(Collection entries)
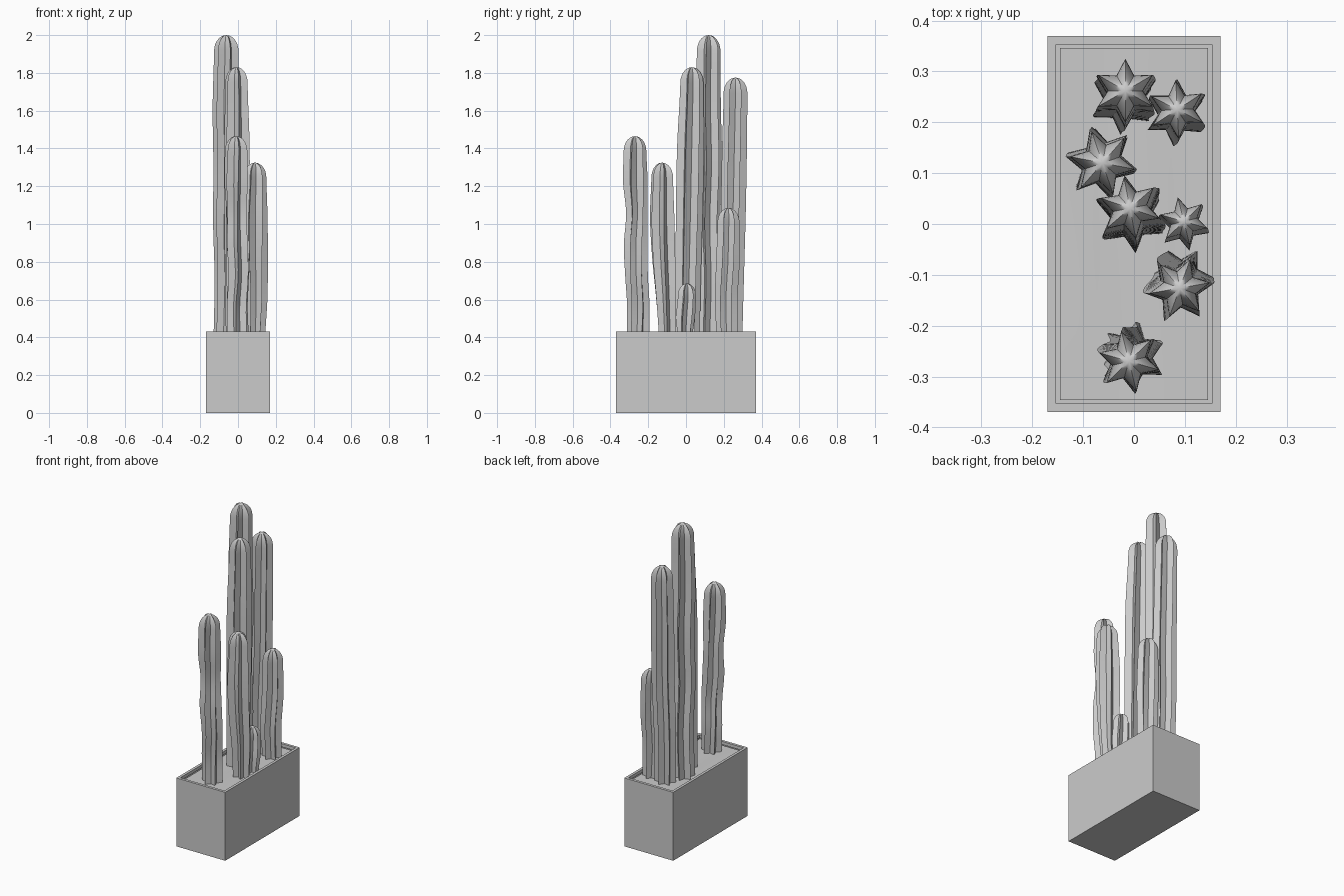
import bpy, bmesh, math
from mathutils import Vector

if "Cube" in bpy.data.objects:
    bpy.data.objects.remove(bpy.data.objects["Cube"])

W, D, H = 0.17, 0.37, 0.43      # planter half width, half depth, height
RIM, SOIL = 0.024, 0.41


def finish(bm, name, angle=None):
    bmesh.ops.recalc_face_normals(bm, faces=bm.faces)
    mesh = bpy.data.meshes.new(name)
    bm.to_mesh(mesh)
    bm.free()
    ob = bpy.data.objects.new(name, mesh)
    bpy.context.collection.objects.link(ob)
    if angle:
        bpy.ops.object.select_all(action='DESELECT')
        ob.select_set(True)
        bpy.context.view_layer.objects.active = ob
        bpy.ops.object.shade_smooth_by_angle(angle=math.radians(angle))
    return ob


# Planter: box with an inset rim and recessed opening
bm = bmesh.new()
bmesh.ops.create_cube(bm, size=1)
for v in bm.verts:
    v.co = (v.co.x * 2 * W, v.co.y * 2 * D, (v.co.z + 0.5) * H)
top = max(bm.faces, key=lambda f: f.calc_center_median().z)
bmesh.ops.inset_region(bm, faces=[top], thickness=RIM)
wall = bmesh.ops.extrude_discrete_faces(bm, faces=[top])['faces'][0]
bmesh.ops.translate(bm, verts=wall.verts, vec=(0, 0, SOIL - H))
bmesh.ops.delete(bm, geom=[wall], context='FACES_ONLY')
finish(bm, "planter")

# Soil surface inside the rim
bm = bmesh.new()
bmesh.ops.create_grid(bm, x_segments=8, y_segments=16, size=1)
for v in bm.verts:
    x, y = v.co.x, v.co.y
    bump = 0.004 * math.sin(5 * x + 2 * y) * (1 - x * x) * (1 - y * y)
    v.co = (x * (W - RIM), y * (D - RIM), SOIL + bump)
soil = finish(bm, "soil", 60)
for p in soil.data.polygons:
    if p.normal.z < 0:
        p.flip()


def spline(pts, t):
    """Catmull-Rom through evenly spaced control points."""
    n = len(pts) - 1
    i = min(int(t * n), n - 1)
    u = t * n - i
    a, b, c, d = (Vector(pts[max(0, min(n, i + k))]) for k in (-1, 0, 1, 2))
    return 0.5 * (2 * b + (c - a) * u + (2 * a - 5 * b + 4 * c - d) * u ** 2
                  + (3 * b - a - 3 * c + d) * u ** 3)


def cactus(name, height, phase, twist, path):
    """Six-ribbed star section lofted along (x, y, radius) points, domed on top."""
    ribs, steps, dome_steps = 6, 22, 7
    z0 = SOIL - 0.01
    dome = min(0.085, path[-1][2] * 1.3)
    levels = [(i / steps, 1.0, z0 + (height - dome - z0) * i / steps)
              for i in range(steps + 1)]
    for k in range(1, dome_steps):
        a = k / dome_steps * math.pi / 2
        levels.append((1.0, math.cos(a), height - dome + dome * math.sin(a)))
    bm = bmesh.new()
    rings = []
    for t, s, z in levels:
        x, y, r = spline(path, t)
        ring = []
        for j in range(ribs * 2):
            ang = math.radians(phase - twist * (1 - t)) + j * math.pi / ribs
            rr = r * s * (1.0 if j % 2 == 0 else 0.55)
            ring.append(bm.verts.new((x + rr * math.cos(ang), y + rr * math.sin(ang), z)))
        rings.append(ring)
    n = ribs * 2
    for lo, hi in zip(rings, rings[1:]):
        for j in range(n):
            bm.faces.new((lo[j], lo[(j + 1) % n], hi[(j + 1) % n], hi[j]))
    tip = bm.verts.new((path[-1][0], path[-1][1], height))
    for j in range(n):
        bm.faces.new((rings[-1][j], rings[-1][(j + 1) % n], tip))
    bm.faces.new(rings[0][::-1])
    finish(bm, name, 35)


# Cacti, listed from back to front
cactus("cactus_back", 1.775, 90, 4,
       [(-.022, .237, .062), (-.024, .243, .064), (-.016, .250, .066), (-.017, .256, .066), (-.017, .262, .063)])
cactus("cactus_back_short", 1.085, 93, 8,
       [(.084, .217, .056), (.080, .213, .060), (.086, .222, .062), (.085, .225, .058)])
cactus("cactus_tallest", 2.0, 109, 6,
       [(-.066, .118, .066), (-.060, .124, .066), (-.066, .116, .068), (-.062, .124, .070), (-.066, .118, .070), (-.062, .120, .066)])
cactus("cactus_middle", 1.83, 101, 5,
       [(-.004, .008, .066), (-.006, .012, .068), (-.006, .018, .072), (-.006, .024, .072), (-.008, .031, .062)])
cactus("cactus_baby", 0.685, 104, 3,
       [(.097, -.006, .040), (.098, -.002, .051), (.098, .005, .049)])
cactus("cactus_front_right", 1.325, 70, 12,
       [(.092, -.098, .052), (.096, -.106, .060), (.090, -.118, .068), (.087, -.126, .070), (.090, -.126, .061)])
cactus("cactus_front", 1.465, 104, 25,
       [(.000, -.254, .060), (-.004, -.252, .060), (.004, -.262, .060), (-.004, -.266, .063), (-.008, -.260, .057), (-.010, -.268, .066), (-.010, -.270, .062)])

**What is needed**
Would you retype exactly the lines above, from the line with "through evenly spaced" to the line with "return 0.5 *", with both end lines kept and nothing more?

**Answer area**
    """Catmull-Rom through evenly spaced control points."""
    n = len(pts) - 1
    i = min(int(t * n), n - 1)
    u = t * n - i
    a, b, c, d = (Vector(pts[max(0, min(n, i + k))]) for k in (-1, 0, 1, 2))
    return 0.5 * (2 * b + (c - a) * u + (2 * a - 5 * b + 4 * c - d) * u ** 2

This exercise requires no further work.